A new survey on consumer perceptions has found that most Albertans consider livestock production to be part of the provincial culture, but few know much about what happens on the farm.
“They are fundamentally ignorant about farming practices and what goes into what they are eating,” said Nick Black of the market research firm Intensions Consulting.
“They don’t necessarily want to know a ton of information. They are quite happy to live in that ignorance until something bad comes up and challenges their thinking and they suddenly have to respond.”
The survey, which was commissioned by Alberta Farm Animal Care, asked more than 750 people about their knowledge of farm practices and how it might affect their eating habits.

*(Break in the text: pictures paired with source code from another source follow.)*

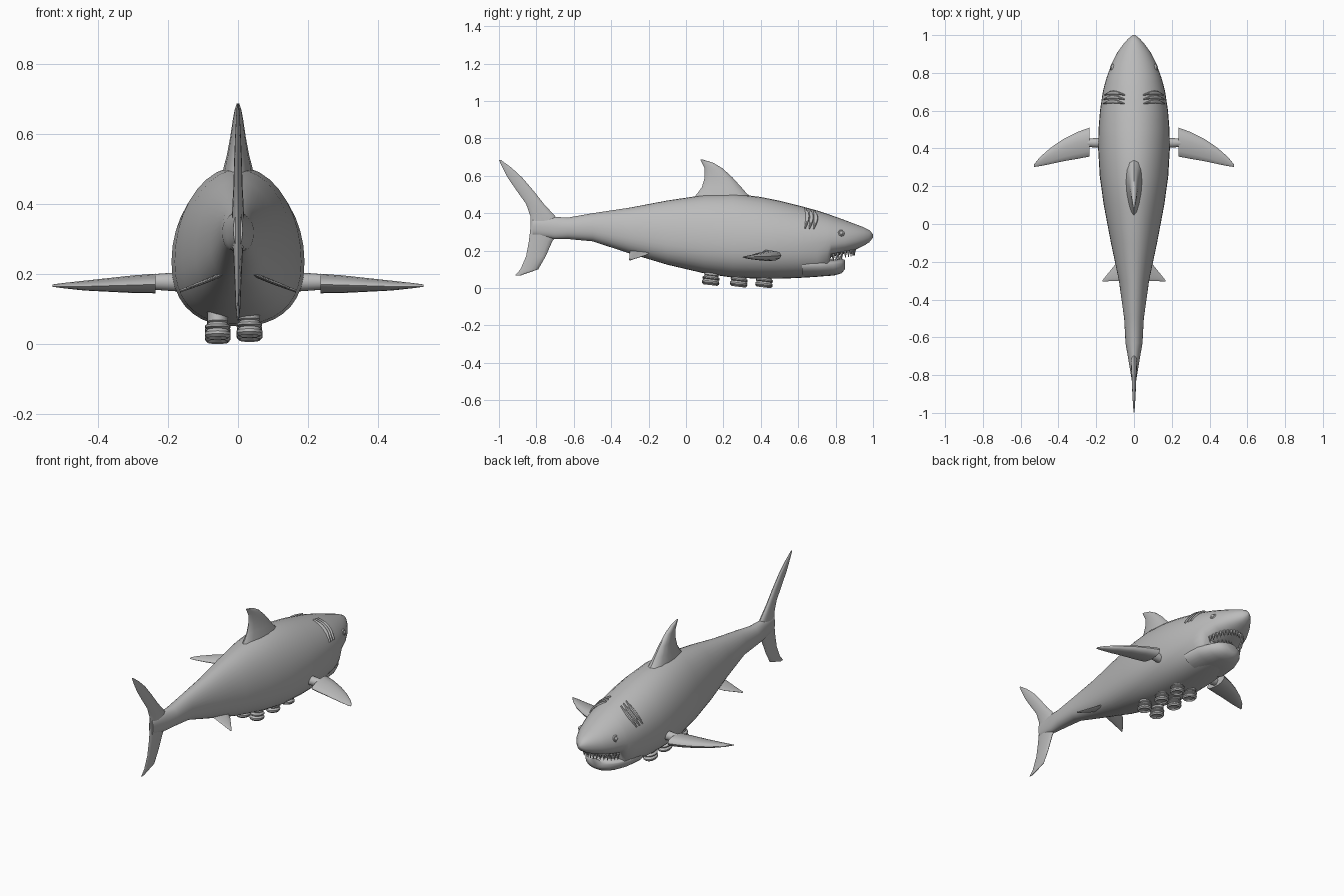
import bpy, bmesh, math
from mathutils import Vector, Matrix

old = bpy.data.objects.get("Cube")
if old:
    bpy.data.objects.remove(old, do_unlink=True)

skin = bpy.data.materials.new("plain_grey")
skin.use_nodes = True
GREY = (0.5, 0.5, 0.5, 1)
skin.diffuse_color = GREY
skin.node_tree.nodes["Principled BSDF"].inputs["Base Color"].default_value = GREY


def finish(name, bm, mirror=False, angle=40):
    """Turn a bmesh into a shaded object, optionally mirrored across x."""
    bmesh.ops.recalc_face_normals(bm, faces=bm.faces)
    mesh = bpy.data.meshes.new(name)
    bm.to_mesh(mesh)
    bm.free()
    mesh.materials.append(skin)
    ob = bpy.data.objects.new(name, mesh)
    bpy.context.collection.objects.link(ob)
    bpy.ops.object.select_all(action="DESELECT")
    ob.select_set(True)
    bpy.context.view_layer.objects.active = ob
    bpy.ops.object.shade_smooth_by_angle(angle=math.radians(angle))
    if mirror:
        ob.modifiers.new("mirror", "MIRROR")
    return ob


def loft(bm, rings):
    """Skin a series of equal closed rings and cap both ends."""
    loops = [[bm.verts.new(p) for p in ring] for ring in rings]
    n = len(loops[0])
    for a, b in zip(loops, loops[1:]):
        for i in range(n):
            j = (i + 1) % n
            bm.faces.new((a[i], a[j], b[j], b[i]))
    bm.faces.new(loops[0])
    bm.faces.new(loops[-1])


def foil(lead, trail, half, side, n=14):
    """Streamlined fin section between a leading and a trailing point."""
    lead, trail, side = Vector(lead), Vector(trail), Vector(side)
    ring = []
    for i in range(n):
        a = math.tau * i / n
        c = (1 - math.cos(a)) / 2
        ring.append(lead.lerp(trail, c) + side * half * math.sin(a) * (1.15 - 0.5 * c))
    return ring


def section(y, top, mid, bottom, half, a, power=0.85):
    """Point on the egg shaped cross-section at angle a."""
    c, s = math.cos(a), math.sin(a)
    if s >= 0:
        return Vector((half * c, y, mid + (top - mid) * s))
    x = half * math.copysign(abs(c) ** power, c)
    return Vector((x, y, mid - (mid - bottom) * abs(s) ** power))


def egg(station, n=36):
    return [section(*station, math.tau * i / n) for i in range(n)]


# Body stations: y, top, widest height, bottom, half width
BODY = [
    (-.82, .37, .33, .28, .013), (-.7, .38, .32, .262, .033),
    (-.63, .377, .32, .262, .045), (-.5, .4, .32, .25, .052),
    (-.3, .43, .29, .185, .08), (-.1, .468, .26, .125, .122),
    (.1, .498, .245, .078, .16), (.25, .506, .235, .056, .181),
    (.4, .487, .235, .05, .19), (.5, .467, .235, .05, .188),
    (.6, .442, .235, .054, .18), (.7, .415, .24, .06, .165),
    (.755, .397, .245, .068, .151), (.775, .39, .25, .165, .145),
    (.85, .363, .255, .185, .118), (.91, .34, .265, .207, .087),
    (.95, .325, .272, .226, .058), (.98, .31, .277, .245, .032),
    (1, .288, .28, .27, .007),
]
bm = bmesh.new()
loft(bm, [egg(s) for s in BODY])
finish("body", bm, angle=50)


def on_body(y, degrees):
    """Point on the body skin, found between the two nearest stations."""
    for a, b in zip(BODY, BODY[1:]):
        if a[0] <= y <= b[0]:
            t = (y - a[0]) / (b[0] - a[0])
            mix = [p + (q - p) * t for p, q in zip(a, b)]
            return section(*mix, math.radians(degrees))


# Lower jaw
JAW = [(.62, .15, .13, .06, .15), (.72, .15, .13, .062, .14),
       (.79, .152, .13, .067, .112), (.83, .158, .13, .078, .082),
       (.85, .15, .125, .1, .045)]
bm = bmesh.new()
loft(bm, [egg(s, 28) for s in JAW])
finish("lower_jaw", bm, angle=55)


# Teeth along both lips
def teeth(name, count, width, back, reach, base, rise, up):
    bm = bmesh.new()
    for i in range(count):
        a = math.radians(-78 + 156 * i / (count - 1))
        z = base + rise * math.cos(a)
        spot = Vector((width * math.sin(a), back + reach * math.cos(a), z))
        turn = Matrix.Rotation(0 if up else math.pi, 4, "X")
        bmesh.ops.create_cone(bm, cap_ends=True, segments=6, radius1=.009, radius2=.001,
                              depth=.036, matrix=Matrix.Translation(spot) @ turn)
    finish(name, bm)


teeth("upper_teeth", 17, .105, .76, .14, .16, .03, False)
teeth("lower_teeth", 13, .085, .71, .12, .15, .01, True)

# Gill slits, raised ribs wrapped over each side of the head
bm = bmesh.new()
for y in (.645, .668, .691):
    rings = []
    for k in range(11):
        t = k / 10
        p = on_body(y + .012 * math.sin(t * math.pi) - .008, 25 + 48 * t)
        normal = Vector((p.x, 0, p.z - .24)).normalized()
        w = .003 + .008 * math.sin(t * math.pi)
        along = Vector((0, w, 0))
        rings.append(foil(p + along, p - along, .009, normal, 8))
    loft(bm, rings)
finish("gill_slits", bm, mirror=True)

# Eyes with a thin lid ring
eye = on_body(.83, 20)
bm = bmesh.new()
bmesh.ops.create_uvsphere(bm, u_segments=14, v_segments=8, radius=.011,
                          matrix=Matrix.Translation(eye))
facing = Vector((1, .3, .3)).to_track_quat("Z", "Y").to_matrix().to_4x4()
bmesh.ops.create_cone(bm, cap_ends=True, segments=18, radius1=.02, radius2=.015,
                      depth=.008, matrix=Matrix.Translation(eye) @ facing)
finish("eyes", bm, mirror=True)

# Dorsal fin: height, leading y, trailing y, half thickness
DORSAL = [(.47, .37, .03, .05), (.505, .325, .06, .044), (.54, .295, .085, .034),
          (.59, .25, .1, .024), (.64, .195, .1, .016), (.67, .145, .085, .01),
          (.687, .09, .076, .004)]
bm = bmesh.new()
loft(bm, [foil((0, a, z), (0, b, z), h, (1, 0, 0)) for z, a, b, h in DORSAL])
finish("dorsal_fin", bm)

# Tail fin, swept lobes above and below the narrow tail root
TAIL = [(.067, -.885, -.914, .003), (.1, -.79, -.885, .007), (.17, -.75, -.855, .01),
        (.25, -.715, -.84, .014), (.32, -.66, -.832, .02), (.385, -.7, -.832, .018),
        (.45, -.76, -.855, .014), (.52, -.815, -.905, .012), (.59, -.875, -.953, .009),
        (.645, -.935, -.982, .006), (.685, -.99, -1, .003)]
bm = bmesh.new()
loft(bm, [foil((0, a, z), (0, b, z), h, (1, 0, 0)) for z, a, b, h in TAIL])
finish("tail_fin", bm)

# Pectoral fins: x, leading y, trailing y, height, half thickness
PECTORAL = [(.236, .51, .357, .174, .03), (.3, .487, .345, .172, .027),
            (.37, .452, .333, .17, .021), (.44, .405, .318, .168, .015),
            (.5, .352, .306, .168, .008), (.53, .314, .302, .168, .003)]
bm = bmesh.new()
loft(bm, [foil((x, a, z), (x, b, z - .004), h, (0, 0, 1)) for x, a, b, z, h in PECTORAL])
finish("pectoral_fins", bm, mirror=True)

# Round pegs joining the pectoral fins to the body
bm = bmesh.new()
bmesh.ops.create_cone(bm, cap_ends=True, segments=20, radius1=.03, radius2=.022, depth=.11,
                      matrix=Matrix.Translation((.19, .43, .177)) @ Matrix.Rotation(math.pi / 2, 4, "Y"))
finish("fin_pegs", bm, mirror=True)

# Pelvic fins, thin drooping triangles
bm = bmesh.new()
loft(bm, [foil((.04, -.17, .2), (.04, -.3, .2), .006, (.35, 0, 1)),
          foil((.1, -.215, .176), (.1, -.302, .176), .006, (.35, 0, 1)),
          foil((.165, -.296, .151), (.165, -.304, .151), .004, (.35, 0, 1))])
finish("pelvic_fins", bm, mirror=True)

# Ribbed suction feet in two rows: radius and height of the turned profile
FOOT = [(.03, .095), (.03, .048), (.026, .044), (.036, .036), (.036, .03), (.028, .025),
        (.037, .016), (.037, .008), (.03, 0), (.022, .008)]
for side, x, lift in (("right", -.058, .004), ("left", .033, .01)):
    bm = bmesh.new()
    for y, drop in ((.13, .012), (.28, .003), (.415, 0)):
        place = Matrix.Translation((x, y, lift + drop)) @ Matrix.Rotation(math.radians(-7), 4, "X")
        loft(bm, [[place @ Vector((r * 1.0 * math.cos(a), r * 1.25 * math.sin(a), h))
                   for a in (math.tau * i / 24 for i in range(24))] for r, h in FOOT])
    finish(side + "_suction_feet", bm)
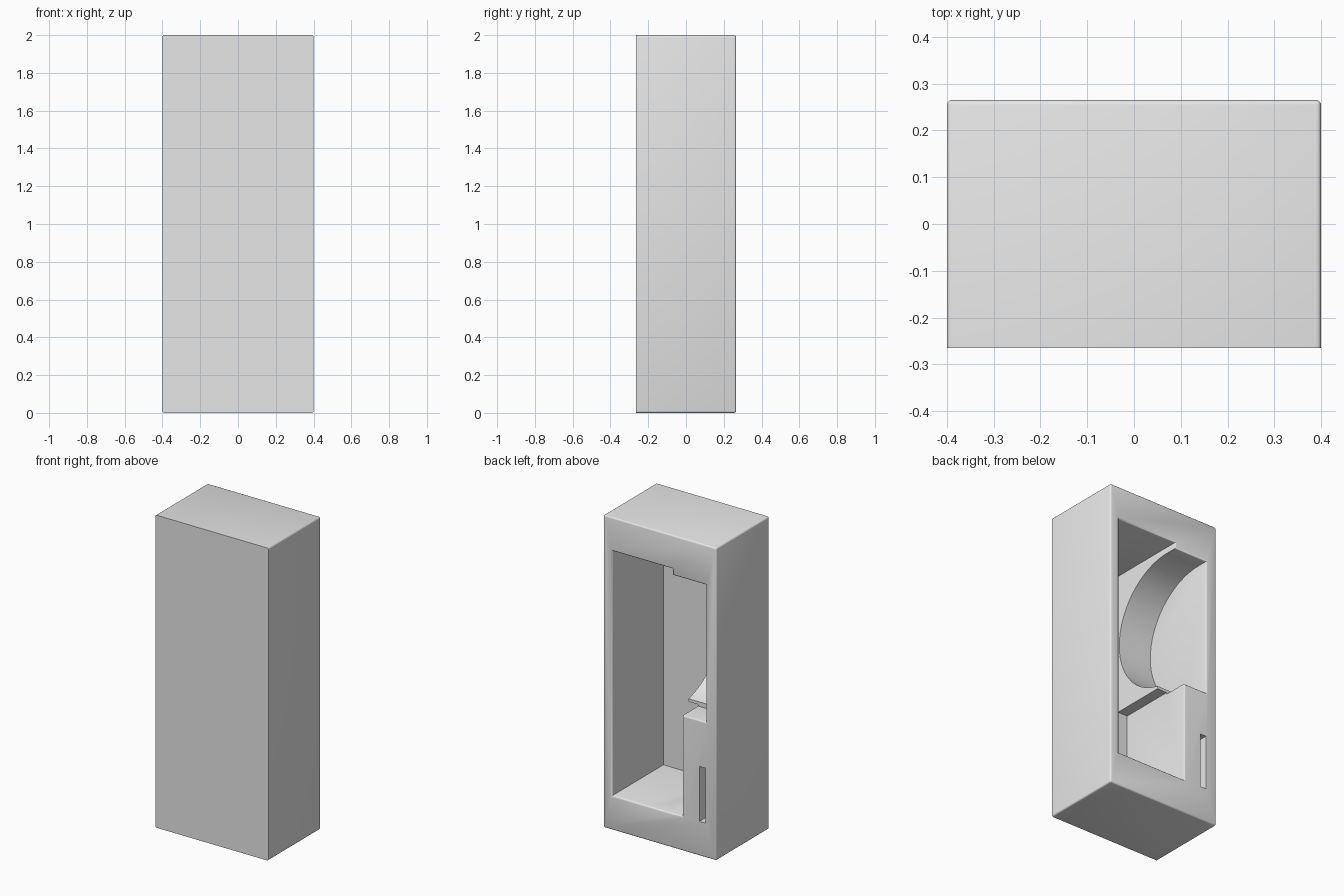
import bpy, bmesh, math

cube = bpy.data.objects.get("Cube")
if cube:
    bpy.data.objects.remove(cube, do_unlink=True)

HX, HY, H = 0.4, 0.265, 2.0
FLOOR = -0.252

grey = bpy.data.materials.new("light_grey")
grey.use_nodes = True
grey.diffuse_color = (0.8, 0.8, 0.8, 1)
grey.node_tree.nodes["Principled BSDF"].inputs["Base Color"].default_value = (0.8, 0.8, 0.8, 1)


def prism(name, profile, x0, x1):
    """Extrude a (y, z) profile along x."""
    bm = bmesh.new()
    face = bm.faces.new([bm.verts.new((x0, y, z)) for y, z in profile])
    out = bmesh.ops.extrude_face_region(bm, geom=[face])
    moved = [g for g in out["geom"] if isinstance(g, bmesh.types.BMVert)]
    bmesh.ops.translate(bm, verts=moved, vec=(x1 - x0, 0, 0))
    bmesh.ops.recalc_face_normals(bm, faces=bm.faces)
    mesh = bpy.data.meshes.new(name)
    bm.to_mesh(mesh)
    bm.free()
    ob = bpy.data.objects.new(name, mesh)
    bpy.context.collection.objects.link(ob)
    return ob


def block(name, x0, x1, y0, y1, z0, z1):
    return prism(name, [(y0, z0), (y1, z0), (y1, z1), (y0, z1)], x0, x1)


housing = block("housing", -HX, HX, -HY, HY, 0, H)
housing.data.materials.append(grey)

# Round pocket: an arc about the x axis, open to the back
cy, cz, r = HY - 0.075, 1.315, 0.43
pocket = [(0.4, 0.865), (0.105, 0.865)]
steps = 48
for i in range(steps, -1, -1):
    a = (math.pi - 0.2) * i / steps
    pocket.append((cy - r * math.sin(a), cz + r * math.cos(a)))
pocket.append((0.4, cz + r))

cutters = [
    block("main_cavity", -0.09, 0.336, FLOOR, 0.4, 0.22, 1.785),
    block("lower_cavity", -0.16, 0.1, FLOOR, 0.4, 0.22, 0.875),
    prism("round_pocket", pocket, -0.325, -0.05),
    block("narrow_slot", -0.323, -0.28, 0.06, 0.4, 0.22, 0.572),
]
for c in cutters:
    c.hide_render = True
    mod = housing.modifiers.new(c.name, "BOOLEAN")
    mod.operation = "DIFFERENCE"
    mod.solver = "EXACT"
    mod.object = c

bpy.context.view_layer.update()
graph = bpy.context.evaluated_depsgraph_get()
result = bpy.data.meshes.new_from_object(housing.evaluated_get(graph))
housing.modifiers.clear()
for c in cutters:
    bpy.data.objects.remove(c, do_unlink=True)

# Soften the back rim, the opening and the long outer edges; the front stays sharp
bm = bmesh.new()
bm.from_mesh(result)
bmesh.ops.remove_doubles(bm, verts=bm.verts, dist=0.0001)


def is_soft(e):
    if len(e.link_faces) != 2 or e.calc_face_angle(0) < 0.5:
        return False
    on_back = all(abs(v.co.y - HY) < 0.001 for v in e.verts)
    in_slot = all(v.co.x < -0.27 and v.co.x > -0.35 and v.co.z < 0.6 for v in e.verts)
    on_corner = all(abs(abs(v.co.x) - HX) < 0.001 and (v.co.z < 0.001 or v.co.z > H - 0.001)
                    for v in e.verts)
    along_y = abs(e.verts[0].co.y - e.verts[1].co.y) > 0.1
    return (on_back and not in_slot) or (on_corner and along_y)


bmesh.ops.bevel(bm, geom=[e for e in bm.edges if is_soft(e)], offset=0.01,
                segments=3, profile=0.5, affect="EDGES", clamp_overlap=True)
bm.to_mesh(result)
bm.free()
housing.data = result

bpy.context.view_layer.objects.active = housing
housing.select_set(True)
bpy.ops.object.shade_smooth_by_angle(angle=math.radians(35))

Many said they believed Alberta had higher standards than anywhere else.
“This is one of the biggest strengths you have as an industry, just general perceptions that in Alberta, things are done better than the rest of Canada and particularly the United States,” Black told AFAC’s annual meeting in Calgary.
Many said they would pay more for Alberta products because they perceived food grown in the province was better and raised to a higher standard.
The study found different kinds of consumers, ranging from those who whole heartedly eat lots of meat, poultry and dairy products without too much concern about animal welfare to those who eat little of these products for a variety of reasons, including concerns over how the animals were raised.
This group makes up three percent of the population and tends to be 15 to 29 years old. However, they are a vocal minority who can influence policy makers and the public.
Most of those surveyed said they had seen or heard stories about farm animal abuse, and many said they would not want to buy protein products if they knew livestock was mistreated.
More women than men were concerned about chickens, pigs and dairy cattle raised in confinement.
The term “super farms” emerged in the survey, which refers to large corporate industrial farms. Most people did not know if these farms exist in Alberta, but they felt they should be monitored for their effect on the environment, animal welfare and human health.
“There is a concern inside consumers’ minds around what these large industrial farms mean for them and the impacts on their health. This is an issue that is emerging here,” Black said.
Women were more likely to believe that these operations exist and are not good. Hormones and antibiotic use also concerned about half the women polled.
Most respondents believed sick animals should be treated with medicine, but 38 percent said the use of antibiotics and growth hormones are harmful to human health. About a third said they would not consume meats, milk or eggs containing these products.
When asked who they trust for reliable information, 64 percent said veterinary associations followed by the SPCA. Only 30 percent rely on the government or industry organizations for good information.
However, nearly half said they do not trust advocacy groups such as People for the Ethical Treatment of Animals. Eighty percent relied on the internet for obtaining information about farming, 51 percent went to newspapers, 37 percent used television and a small percentage used social media such as YouTube, Facebook and Twitter.
A website from the Alberta Veterinary Association answers questions on animal care and husbandry at www.albertaanimalhealthsource.ca.